Records from a data source
··········

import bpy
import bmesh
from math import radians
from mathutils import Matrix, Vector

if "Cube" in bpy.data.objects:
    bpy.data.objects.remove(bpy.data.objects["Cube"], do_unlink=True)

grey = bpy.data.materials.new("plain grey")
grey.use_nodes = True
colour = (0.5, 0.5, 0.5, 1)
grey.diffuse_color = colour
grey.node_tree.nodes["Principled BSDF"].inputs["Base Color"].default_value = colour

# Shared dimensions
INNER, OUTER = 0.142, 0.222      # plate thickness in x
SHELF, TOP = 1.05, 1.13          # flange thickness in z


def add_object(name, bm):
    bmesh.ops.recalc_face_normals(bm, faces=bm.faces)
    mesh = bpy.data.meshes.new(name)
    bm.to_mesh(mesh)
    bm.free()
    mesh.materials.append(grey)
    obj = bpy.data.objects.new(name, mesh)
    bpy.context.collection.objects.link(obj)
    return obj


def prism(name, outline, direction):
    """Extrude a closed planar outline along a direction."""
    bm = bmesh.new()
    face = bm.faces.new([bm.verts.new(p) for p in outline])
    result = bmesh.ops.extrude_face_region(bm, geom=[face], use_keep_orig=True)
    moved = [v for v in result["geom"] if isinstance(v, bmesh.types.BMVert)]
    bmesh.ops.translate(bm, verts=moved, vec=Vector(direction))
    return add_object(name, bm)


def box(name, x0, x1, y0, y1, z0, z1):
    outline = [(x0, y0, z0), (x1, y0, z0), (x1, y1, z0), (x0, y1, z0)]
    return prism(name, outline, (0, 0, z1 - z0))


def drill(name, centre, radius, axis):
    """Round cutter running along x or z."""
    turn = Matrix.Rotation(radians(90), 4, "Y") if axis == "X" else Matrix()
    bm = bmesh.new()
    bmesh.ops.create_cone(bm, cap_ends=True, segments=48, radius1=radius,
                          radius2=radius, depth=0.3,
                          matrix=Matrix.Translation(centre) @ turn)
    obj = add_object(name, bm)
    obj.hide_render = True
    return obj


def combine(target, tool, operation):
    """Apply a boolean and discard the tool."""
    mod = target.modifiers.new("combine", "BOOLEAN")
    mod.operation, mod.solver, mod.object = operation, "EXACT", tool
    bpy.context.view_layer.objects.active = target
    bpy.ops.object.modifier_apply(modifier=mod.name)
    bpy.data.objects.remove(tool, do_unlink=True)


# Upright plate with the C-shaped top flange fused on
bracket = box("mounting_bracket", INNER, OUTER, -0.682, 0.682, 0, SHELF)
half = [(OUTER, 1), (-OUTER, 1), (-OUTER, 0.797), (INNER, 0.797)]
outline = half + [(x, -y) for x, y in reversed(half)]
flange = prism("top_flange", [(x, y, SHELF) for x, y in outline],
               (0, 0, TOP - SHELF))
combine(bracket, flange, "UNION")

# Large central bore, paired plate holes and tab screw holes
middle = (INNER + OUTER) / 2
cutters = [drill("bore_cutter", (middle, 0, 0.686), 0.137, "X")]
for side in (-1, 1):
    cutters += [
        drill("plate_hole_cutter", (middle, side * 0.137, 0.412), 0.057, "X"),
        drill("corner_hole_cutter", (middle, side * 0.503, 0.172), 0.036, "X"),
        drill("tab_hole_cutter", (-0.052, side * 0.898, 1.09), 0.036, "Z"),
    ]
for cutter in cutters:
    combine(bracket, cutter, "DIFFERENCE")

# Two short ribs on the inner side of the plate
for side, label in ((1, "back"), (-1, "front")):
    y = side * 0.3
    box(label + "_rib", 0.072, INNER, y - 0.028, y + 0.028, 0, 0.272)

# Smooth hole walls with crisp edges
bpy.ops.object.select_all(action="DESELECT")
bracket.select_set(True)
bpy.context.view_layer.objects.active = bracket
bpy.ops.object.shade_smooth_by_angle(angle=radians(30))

··········

What to do: The output is every entry, printed exactly as it reads.

Output for this exercise:
import bpy
import bmesh
from math import radians
from mathutils import Matrix, Vector

if "Cube" in bpy.data.objects:
    bpy.data.objects.remove(bpy.data.objects["Cube"], do_unlink=True)

grey = bpy.data.materials.new("plain grey")
grey.use_nodes = True
colour = (0.5, 0.5, 0.5, 1)
grey.diffuse_color = colour
grey.node_tree.nodes["Principled BSDF"].inputs["Base Color"].default_value = colour

# Shared dimensions
INNER, OUTER = 0.142, 0.222      # plate thickness in x
SHELF, TOP = 1.05, 1.13          # flange thickness in z


def add_object(name, bm):
    bmesh.ops.recalc_face_normals(bm, faces=bm.faces)
    mesh = bpy.data.meshes.new(name)
    bm.to_mesh(mesh)
    bm.free()
    mesh.materials.append(grey)
    obj = bpy.data.objects.new(name, mesh)
    bpy.context.collection.objects.link(obj)
    return obj


def prism(name, outline, direction):
    """Extrude a closed planar outline along a direction."""
    bm = bmesh.new()
    face = bm.faces.new([bm.verts.new(p) for p in outline])
    result = bmesh.ops.extrude_face_region(bm, geom=[face], use_keep_orig=True)
    moved = [v for v in result["geom"] if isinstance(v, bmesh.types.BMVert)]
    bmesh.ops.translate(bm, verts=moved, vec=Vector(direction))
    return add_object(name, bm)


def box(name, x0, x1, y0, y1, z0, z1):
    outline = [(x0, y0, z0), (x1, y0, z0), (x1, y1, z0), (x0, y1, z0)]
    return prism(name, outline, (0, 0, z1 - z0))


def drill(name, centre, radius, axis):
    """Round cutter running along x or z."""
    turn = Matrix.Rotation(radians(90), 4, "Y") if axis == "X" else Matrix()
    bm = bmesh.new()
    bmesh.ops.create_cone(bm, cap_ends=True, segments=48, radius1=radius,
                          radius2=radius, depth=0.3,
                          matrix=Matrix.Translation(centre) @ turn)
    obj = add_object(name, bm)
    obj.hide_render = True
    return obj


def combine(target, tool, operation):
    """Apply a boolean and discard the tool."""
    mod = target.modifiers.new("combine", "BOOLEAN")
    mod.operation, mod.solver, mod.object = operation, "EXACT", tool
    bpy.context.view_layer.objects.active = target
    bpy.ops.object.modifier_apply(modifier=mod.name)
    bpy.data.objects.remove(tool, do_unlink=True)


# Upright plate with the C-shaped top flange fused on
bracket = box("mounting_bracket", INNER, OUTER, -0.682, 0.682, 0, SHELF)
half = [(OUTER, 1), (-OUTER, 1), (-OUTER, 0.797), (INNER, 0.797)]
outline = half + [(x, -y) for x, y in reversed(half)]
flange = prism("top_flange", [(x, y, SHELF) for x, y in outline],
               (0, 0, TOP - SHELF))
combine(bracket, flange, "UNION")

# Large central bore, paired plate holes and tab screw holes
middle = (INNER + OUTER) / 2
cutters = [drill("bore_cutter", (middle, 0, 0.686), 0.137, "X")]
for side in (-1, 1):
    cutters += [
        drill("plate_hole_cutter", (middle, side * 0.137, 0.412), 0.057, "X"),
        drill("corner_hole_cutter", (middle, side * 0.503, 0.172), 0.036, "X"),
        drill("tab_hole_cutter", (-0.052, side * 0.898, 1.09), 0.036, "Z"),
    ]
for cutter in cutters:
    combine(bracket, cutter, "DIFFERENCE")

# Two short ribs on the inner side of the plate
for side, label in ((1, "back"), (-1, "front")):
    y = side * 0.3
    box(label + "_rib", 0.072, INNER, y - 0.028, y + 0.028, 0, 0.272)

# Smooth hole walls with crisp edges
bpy.ops.object.select_all(action="DESELECT")
bracket.select_set(True)
bpy.context.view_layer.objects.active = bracket
bpy.ops.object.shade_smooth_by_angle(angle=radians(30))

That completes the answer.